SOUTH BEND, Ind. -- It was Denard Robinson's 22nd birthday. And it was the most disappointing day of his life.
Not in football. Life.
The Michigan quarterback tossed four first-half interceptions -- each on consecutive throws -- and later coughed up a fumble in the Wolverines' 13-6 loss Saturday against No. 11 Notre Dame.
He was the biggest reason Michigan's offense couldn't muster a single touchdown for the first time since 2007. He was the biggest reason his team lost.
"This is the most disappointed I ever been in myself in I don't know long," Robinson said. "The 22 years I've been livin', this is the most disappointed I've been in myself.
"I don't want to feel like this anymore."
While Robinson passed Chad Henne to become Michigan's all-time leader in total offense, he also passed Henne to become the school's all-time interceptions king.
"I want to say sorry to everybody who watches football, watches Michigan football and whoever follows Michigan football," a raw and brutally honest Robinson said after the game. "I want to say sorry and it won't happen no more. I'm going to be accountable for the rest of the season -- I'll tell you that much."
The honesty is refreshing. Robinson faced a horde of tape recorders and video cameras in a cramped quarters of Notre Dame Stadium, and held his head high.
But at some point, Robinson's act — chew up weaker defenses, struggle against better ones — becomes tiresome.
He is the school's all-time offensive leader, and no one can take that away from him. He's had moments of brilliance.
But he's also stunk against strong defenses, especially on the road. And his bipolar play paralyzes a Michigan (2-2) team that flows its offense through him.
The bad Robinson showed up against Notre Dame. He finished 13-of-24 passing for 138 yards, four picks and no touchdowns. He rushed 26 times for 90 yards.
He was held out of the end zone for the time since last year's weather-shortened opener against Western Michigan.
The biggest number of all, though, was four. As in, the picks he threw in a four-pass stretch in the first half. At least two hit defenders directly in the chest, a sight that's not really uncommon with Robinson.
Michigan actually threw picks on five consecutive throws, counting a Vincent Smith halfback pass at the goal line. That was one of two times the Wolverines reached Notre Dame's 10-yard line in the first half, yet did not score.
That failure to capitalize is crushing in a seven-point game.
"This was the worst game of my career," Robinson said.
Robinson smiled on the sideline, even in the midst of his pick streak. He did his best to regroup, to stay composed. But his play became unglued.
The frustrating thing for Michigan is, these struggles aren't new. Robinson hasn't had a night quite this bad, but it does fit a pattern.
Robinson is just 82-of-168 passing (48.8 percent) for eight touchdowns and 13 interceptions in seven games away from Ann Arbor the past two years. His team averages 19.4 points in those games, and 40.1 at home.
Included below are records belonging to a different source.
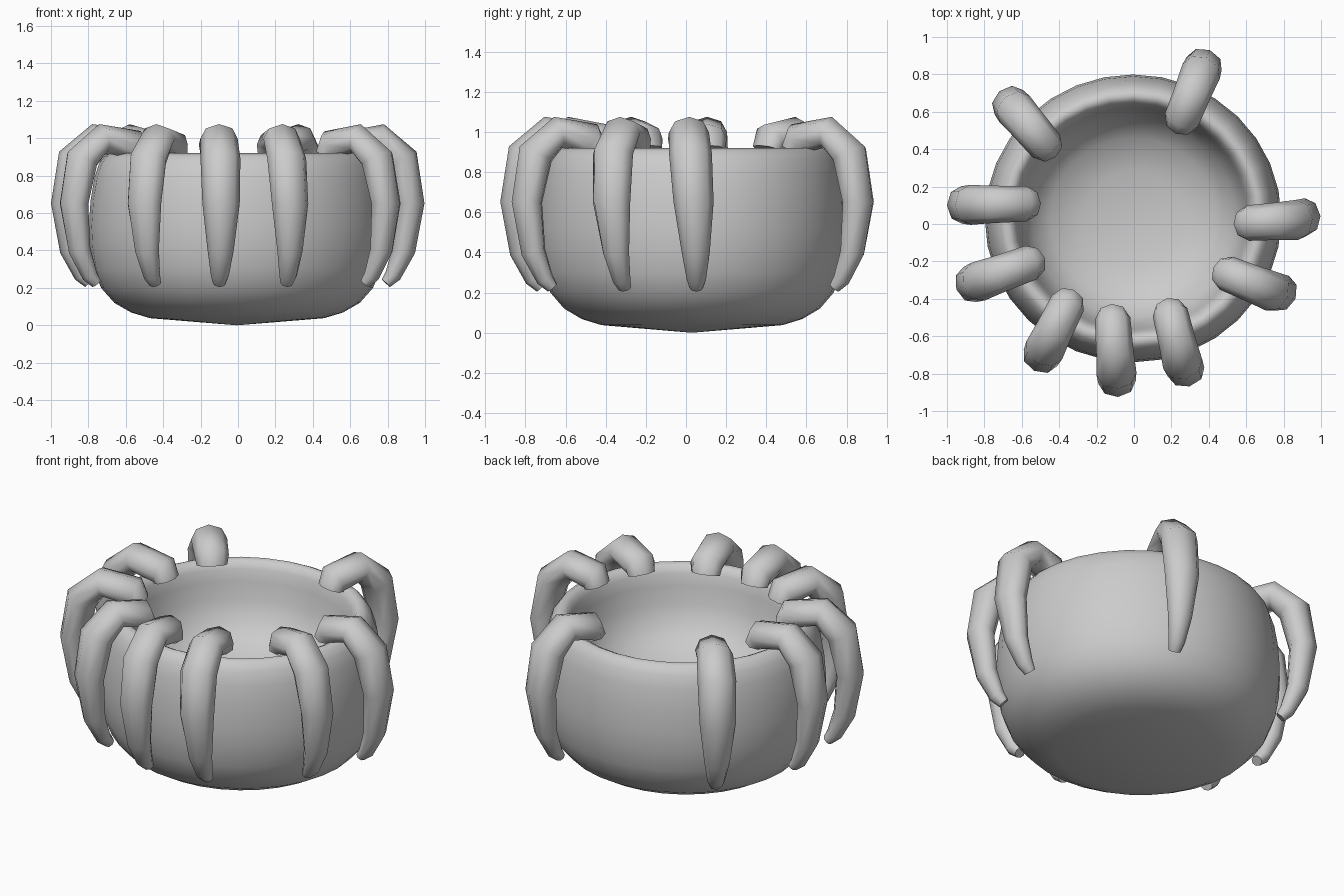
import bpy, bmesh, math
from mathutils import Vector

if "Cube" in bpy.data.objects:
    bpy.data.objects.remove(bpy.data.objects["Cube"])


def finish(bm, name, angle):
    bmesh.ops.recalc_face_normals(bm, faces=bm.faces)
    me = bpy.data.meshes.new(name)
    bm.to_mesh(me)
    bm.free()
    ob = bpy.data.objects.new(name, me)
    bpy.context.collection.objects.link(ob)
    bpy.ops.object.select_all(action='DESELECT')
    bpy.context.view_layer.objects.active = ob
    ob.select_set(True)
    bpy.ops.object.shade_smooth_by_angle(angle=math.radians(angle))
    return ob


def loft(bm, rings, cap=False):
    loops = [[bm.verts.new(p) for p in ring] for ring in rings]
    n = len(loops[0])
    for a, b in zip(loops, loops[1:]):
        for i in range(n):
            j = (i + 1) % n
            bm.faces.new((a[i], a[j], b[j], b[i]))
    if cap:
        bm.faces.new(loops[0])
        bm.faces.new(loops[-1])


# Bowl: lathe profile (radius, z) from underside centre, over the rim, to inner floor
profile = [(0.001, 0.0), (0.22, 0.018), (0.46, 0.038), (0.56, 0.068), (0.65, 0.12), (0.72, 0.20),
           (0.76, 0.30), (0.78, 0.42), (0.785, 0.53), (0.775, 0.67), (0.755, 0.79), (0.73, 0.865),
           (0.70, 0.905), (0.67, 0.92), (0.64, 0.905), (0.62, 0.87), (0.605, 0.80), (0.585, 0.70),
           (0.54, 0.59), (0.44, 0.495), (0.26, 0.44), (0.001, 0.425)]
N = 32
rings = [[(-0.005 + 1.01 * r * math.cos(2 * math.pi * i / N),
           0.03 + 0.98 * r * math.sin(2 * math.pi * i / N), z) for i in range(N)]
         for r, z in profile]
bm = bmesh.new()
loft(bm, rings)
bmesh.ops.remove_doubles(bm, verts=bm.verts, dist=0.004)
finish(bm, "bowl", 60)


# Claw: tapered tube hooked over the rim, drawn from inner end to outer extreme
def claw(name, inner, outer, drift):
    a, b = Vector((*inner, 0)), Vector((*outer, 0))
    length = (b - a).length
    out = (b - a).normalized()
    side = Vector((-out.y, out.x, 0))
    up = Vector((0, 0, 1))
    # distance inward from outer extreme, z, half width, half thickness
    path = [(length - 0.06, 0.915, 0.085, 0.065), (length - 0.075, 0.965, 0.095, 0.08),
            (0.24, 0.998, 0.10, 0.08), (0.125, 0.89, 0.107, 0.09), (0.078, 0.65, 0.10, 0.078),
            (0.11, 0.40, 0.07, 0.062), (0.168, 0.265, 0.048, 0.044), (0.205, 0.225, 0.035, 0.03)]
    pts = [b - out * d + up * z + side * drift * max(0, 0.9 - z) / 0.68 for d, z, w, t in path]
    rings = []
    for i, p in enumerate(pts):
        tan = (pts[min(i + 1, len(pts) - 1)] - pts[max(i - 1, 0)]).normalized()
        nor = tan.cross(side)
        w, t = path[i][2:]
        rings.append([p + side * w * math.cos(k * math.pi / 4) + nor * t * math.sin(k * math.pi / 4)
                      for k in range(8)])
    bm = bmesh.new()
    loft(bm, rings, cap=True)
    finish(bm, name, 65)


# inner end, outer extreme, sideways drift of the tip
claws = [((.225, .485), (.405, .93), 0), ((-.42, .36), (-.72, .71), 0),
         ((-.50, .11), (-1.0, .10), 0), ((-.48, -.18), (-.95, -.35), 0),
         ((-.32, -.355), (-.535, -.785), 0), ((-.12, -.43), (-.085, -.925), 0),
         ((.175, -.40), (.29, -.87), .02), ((.425, -.235), (.86, -.41), .03),
         ((.535, 0), (.998, .03), .035)]
for i, (p, q, d) in enumerate(claws):
    claw(f"claw_{i + 1}", p, q, d)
Michigan, likewise, is 3-4 on the road and 10-0 at home.
The turnovers against Notre Dame spoiled what otherwise was an improved performance from the defense. It forced two turnovers, doubling its season total, and held the Irish to just 239 yards, including 94 on the ground. It forced ND to bench its quarterback, Everett Golson.
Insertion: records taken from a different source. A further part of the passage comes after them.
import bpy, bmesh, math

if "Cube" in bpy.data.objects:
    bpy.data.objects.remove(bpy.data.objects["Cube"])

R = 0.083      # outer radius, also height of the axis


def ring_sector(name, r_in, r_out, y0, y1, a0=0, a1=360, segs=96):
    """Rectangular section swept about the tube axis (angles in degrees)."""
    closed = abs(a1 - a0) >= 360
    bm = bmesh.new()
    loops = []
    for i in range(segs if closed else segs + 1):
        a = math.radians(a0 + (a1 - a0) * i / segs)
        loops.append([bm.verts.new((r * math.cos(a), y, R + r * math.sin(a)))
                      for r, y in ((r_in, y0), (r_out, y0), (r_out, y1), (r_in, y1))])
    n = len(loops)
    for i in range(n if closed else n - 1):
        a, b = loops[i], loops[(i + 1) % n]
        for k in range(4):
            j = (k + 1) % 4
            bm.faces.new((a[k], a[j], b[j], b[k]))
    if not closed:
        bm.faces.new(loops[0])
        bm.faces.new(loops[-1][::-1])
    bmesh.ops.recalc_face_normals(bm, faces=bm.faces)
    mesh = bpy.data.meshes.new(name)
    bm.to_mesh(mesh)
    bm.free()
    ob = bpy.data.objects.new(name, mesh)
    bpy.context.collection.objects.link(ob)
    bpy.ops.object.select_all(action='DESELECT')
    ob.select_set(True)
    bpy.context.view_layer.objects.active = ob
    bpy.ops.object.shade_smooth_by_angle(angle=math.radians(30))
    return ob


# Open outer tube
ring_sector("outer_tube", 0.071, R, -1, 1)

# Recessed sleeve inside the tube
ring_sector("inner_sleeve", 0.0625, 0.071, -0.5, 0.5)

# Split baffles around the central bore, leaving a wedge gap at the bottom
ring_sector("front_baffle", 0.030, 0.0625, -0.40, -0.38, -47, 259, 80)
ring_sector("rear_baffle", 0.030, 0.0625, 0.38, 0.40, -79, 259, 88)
But it wasn't enough. Robinson's miscues were the death knell for a team whose fortunes ebb and flow with the play of its quarterback.
Offensive coordinator Al Borges has called Robinson "intoxicating," because of what he can do with his feet. And when he's firing, Michigan can rout teams such as UMass.
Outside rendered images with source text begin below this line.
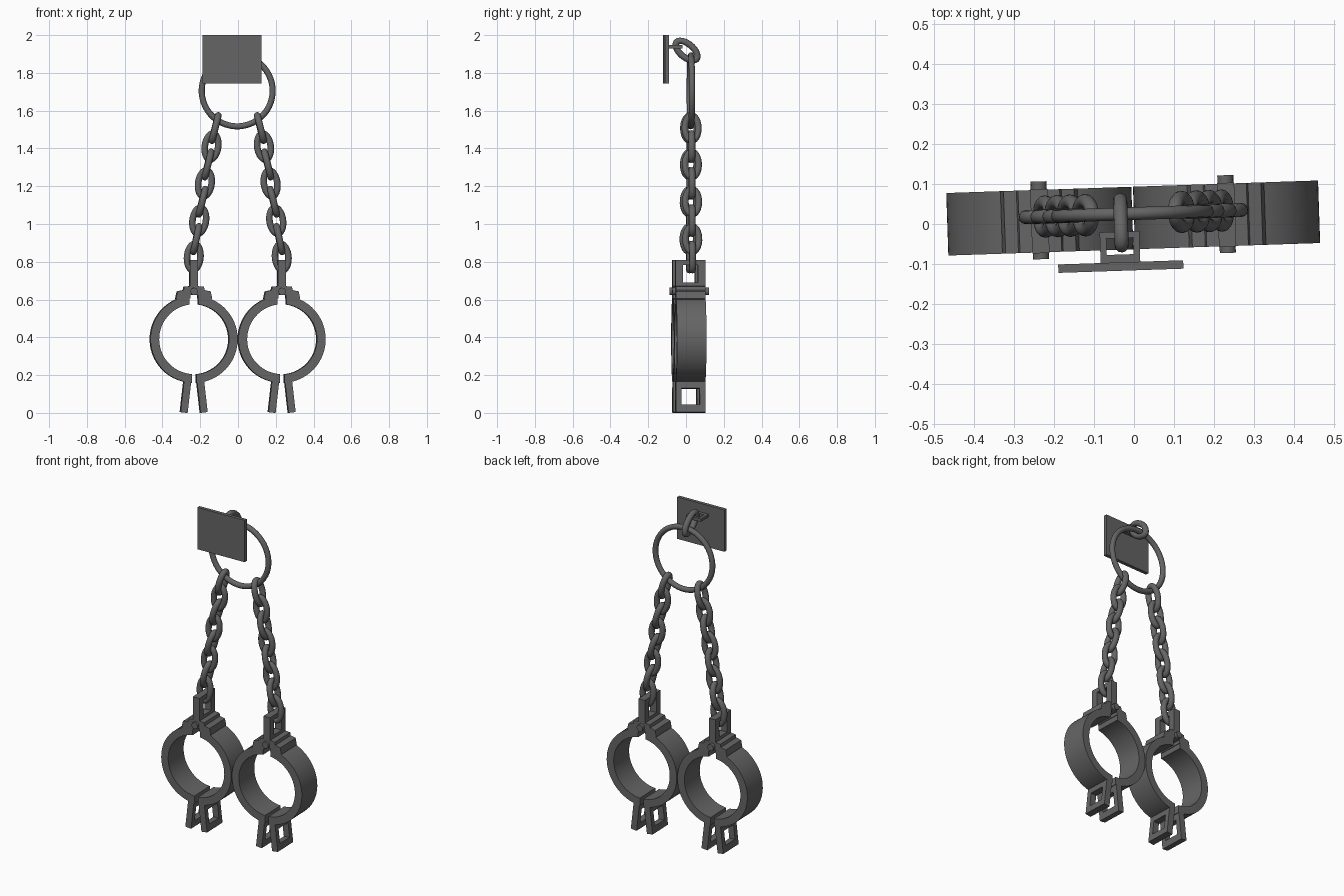
import bpy, bmesh
from math import sin, cos, pi, radians, asin
from mathutils import Matrix

if "Cube" in bpy.data.objects:
    bpy.data.objects.remove(bpy.data.objects["Cube"])

# The whole set hangs with a slight twist about z
TWIST = Matrix.Translation((0, 0.015, 0)) @ Matrix.Rotation(radians(1.93), 4, 'Z')

IRON = bpy.data.materials.new("dark_iron")
IRON.diffuse_color = (0.13, 0.13, 0.13, 1)
IRON.use_nodes = True
IRON.node_tree.nodes["Principled BSDF"].inputs["Base Color"].default_value = IRON.diffuse_color


def finish(bm, name, m=Matrix(), smooth=False):
    bmesh.ops.transform(bm, matrix=TWIST @ m, verts=bm.verts)
    bmesh.ops.recalc_face_normals(bm, faces=bm.faces)
    me = bpy.data.meshes.new(name)
    bm.to_mesh(me)
    bm.free()
    me.materials.append(IRON)
    ob = bpy.data.objects.new(name, me)
    bpy.context.collection.objects.link(ob)
    if smooth:
        bpy.ops.object.select_all(action='DESELECT')
        ob.select_set(True)
        bpy.context.view_layer.objects.active = ob
        bpy.ops.object.shade_smooth_by_angle(angle=radians(35))
    return ob


def prism(name, pts, hy, y=0, m=Matrix(), smooth=False):
    """Extrude an xz outline along y."""
    bm = bmesh.new()
    f = bm.faces.new([bm.verts.new((px, y - hy, pz)) for px, pz in pts])
    r = bmesh.ops.extrude_face_region(bm, geom=[f])
    vs = [v for v in r['geom'] if isinstance(v, bmesh.types.BMVert)]
    bmesh.ops.translate(bm, verts=vs, vec=(0, 2 * hy, 0))
    return finish(bm, name, m, smooth)


def box(name, x0, x1, z0, z1, hy, y=0, m=Matrix()):
    return prism(name, [(x0, z0), (x1, z0), (x1, z1), (x0, z1)], hy, y, m)


def frame(name, hx, outer, inner, m):
    """Plate in the yz plane with a rectangular hole: (half y, z0, z1)."""
    bm = bmesh.new()
    loops = []
    for x in (-hx, hx):
        for h, z0, z1 in (outer, inner):
            loops.append([bm.verts.new((x, a, b)) for a, b in
                          ((-h, z0), (h, z0), (h, z1), (-h, z1))])
    for a, b in ((0, 1), (1, 3), (3, 2), (2, 0)):
        for i in range(4):
            j = (i + 1) % 4
            bm.faces.new((loops[a][i], loops[a][j], loops[b][j], loops[b][i]))
    return finish(bm, name, m)


def ring(name, R, r, stretch, m, seg=28, sides=12):
    """Torus in the xz plane, stretched along z to make an oval link."""
    bm = bmesh.new()
    rows = []
    for i in range(seg):
        a = 2 * pi * (i + 0.5) / seg
        off = stretch * sin(a)
        row = []
        for j in range(sides):
            b = 2 * pi * j / sides
            d = R + r * cos(b)
            row.append(bm.verts.new((d * cos(a), r * sin(b), d * sin(a) + off)))
        rows.append(row)
    for i in range(seg):
        p, q = rows[i], rows[(i + 1) % seg]
        for j in range(sides):
            k = (j + 1) % sides
            bm.faces.new((p[j], p[k], q[k], q[j]))
    return finish(bm, name, m, True)


T = Matrix.Translation

# Wall plate and its staple
box("wall_plate", -0.193, 0.119, 1.745, 2.0, 0.0105, -0.12)
box("staple_base", -0.087, 0.012, 1.93, 1.948, 0.01, -0.1)
for x in (-0.079, 0.004):
    box("staple_leg", x - 0.008, x + 0.008, 1.93, 1.948, 0.035, -0.073)
box("staple_bar", -0.087, 0.012, 1.93, 1.948, 0.008, -0.041)

# Oval connecting link, tilted in the yz plane
ring("connecting_link", 0.035, 0.0175, 0.034,
     T((-0.033, -0.011, 1.918)) @ Matrix.Rotation(radians(50), 4, 'X')
     @ Matrix.Rotation(pi / 2, 4, 'Z'))

# Large hanging ring
ring("hanging_ring", 0.188, 0.016, 0, T((-0.004, 0.011, 1.705)), seg=48)

# Chain link centres (distance from the middle, height, lean in degrees)
CHAIN = [(0.120, 1.508, 14), (0.139, 1.410, 8), (0.158, 1.315, 14), (0.174, 1.215, 8),
         (0.189, 1.118, 14), (0.204, 1.018, 8), (0.220, 0.920, 12), (0.233, 0.825, 5)]

RO, RI, CZ, HY = 0.231, 0.185, 0.39, 0.078

for s in (-1, 1):
    # Chain
    for i, (x, z, lean) in enumerate(CHAIN):
        m = T((s * x - 0.001, 0.011, z)) @ Matrix.Rotation(radians(-s * lean), 4, 'Y')
        if i % 2 == 0:
            m = m @ Matrix.Rotation(pi / 2, 4, 'Z')
        ring("chain_link", 0.0355, 0.0175, 0.034, m)

    c = T((s * 0.233 - 0.002, 0, 0))
    # Cuff: two half bands, stepped hinge leaves and open hasp plates
    for t in (-1, 1):
        def arc(r, n=28):
            a0, a1 = asin(0.024 / r), pi - asin(0.012 / r)
            return [(t * r * sin(a0 + (a1 - a0) * i / n),
                     CZ + r * cos(a0 + (a1 - a0) * i / n)) for i in range(n + 1)]
        prism("cuff_half", arc(RO) + arc(RI)[::-1], HY, 0, c, True)
        steps = [(0.02, 0.605), (0.05, 0.605), (0.083, 0.59), (0.096, 0.605), (0.088, 0.643),
                 (0.056, 0.65), (0.052, 0.668), (0.02, 0.671)]
        prism("hinge_leaf", [(t * x, z) for x, z in steps], HY, 0, c)
        frame("hasp_plate", 0.019, (HY, -0.195, 0), (0.048, -0.155, -0.068),
              c @ T((t * 0.031, 0, 0.202)) @ Matrix.Rotation(radians(-t * 6.5), 4, 'Y'))
    # Upright lug that the chain hangs from
    frame("chain_lug", 0.0215, (0.08, 0.625, 0.81), (0.039, 0.69, 0.783), c)
    # Hinge pin
    pin = [(0.02 * cos(2 * pi * i / 16), 0.643 + 0.02 * sin(2 * pi * i / 16)) for i in range(16)]
    prism("hinge_pin", pin, 0.097, 0.002, c, True)

# Set the hasp plates exactly on the ground
low = min(v.co.z for o in bpy.data.objects for v in o.data.vertices)
for o in bpy.data.objects:
    if o.name.startswith("hasp_plate"):
        o.data.transform(T((0, 0, -low)))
But when he's not, the Wolverines don't stand a chance.
Notre Dame further proved that, joining the likes of Alabama, Michigan State and others the past couple years. Those teams forced him to pass, and Robinson continues to fail.
Will he ever figure this out?
"Whatever it takes to win," Robinson said. "Whatever it takes for the team to win, that's what I'm going to do."
He's running out of time to prove it in a consistent way.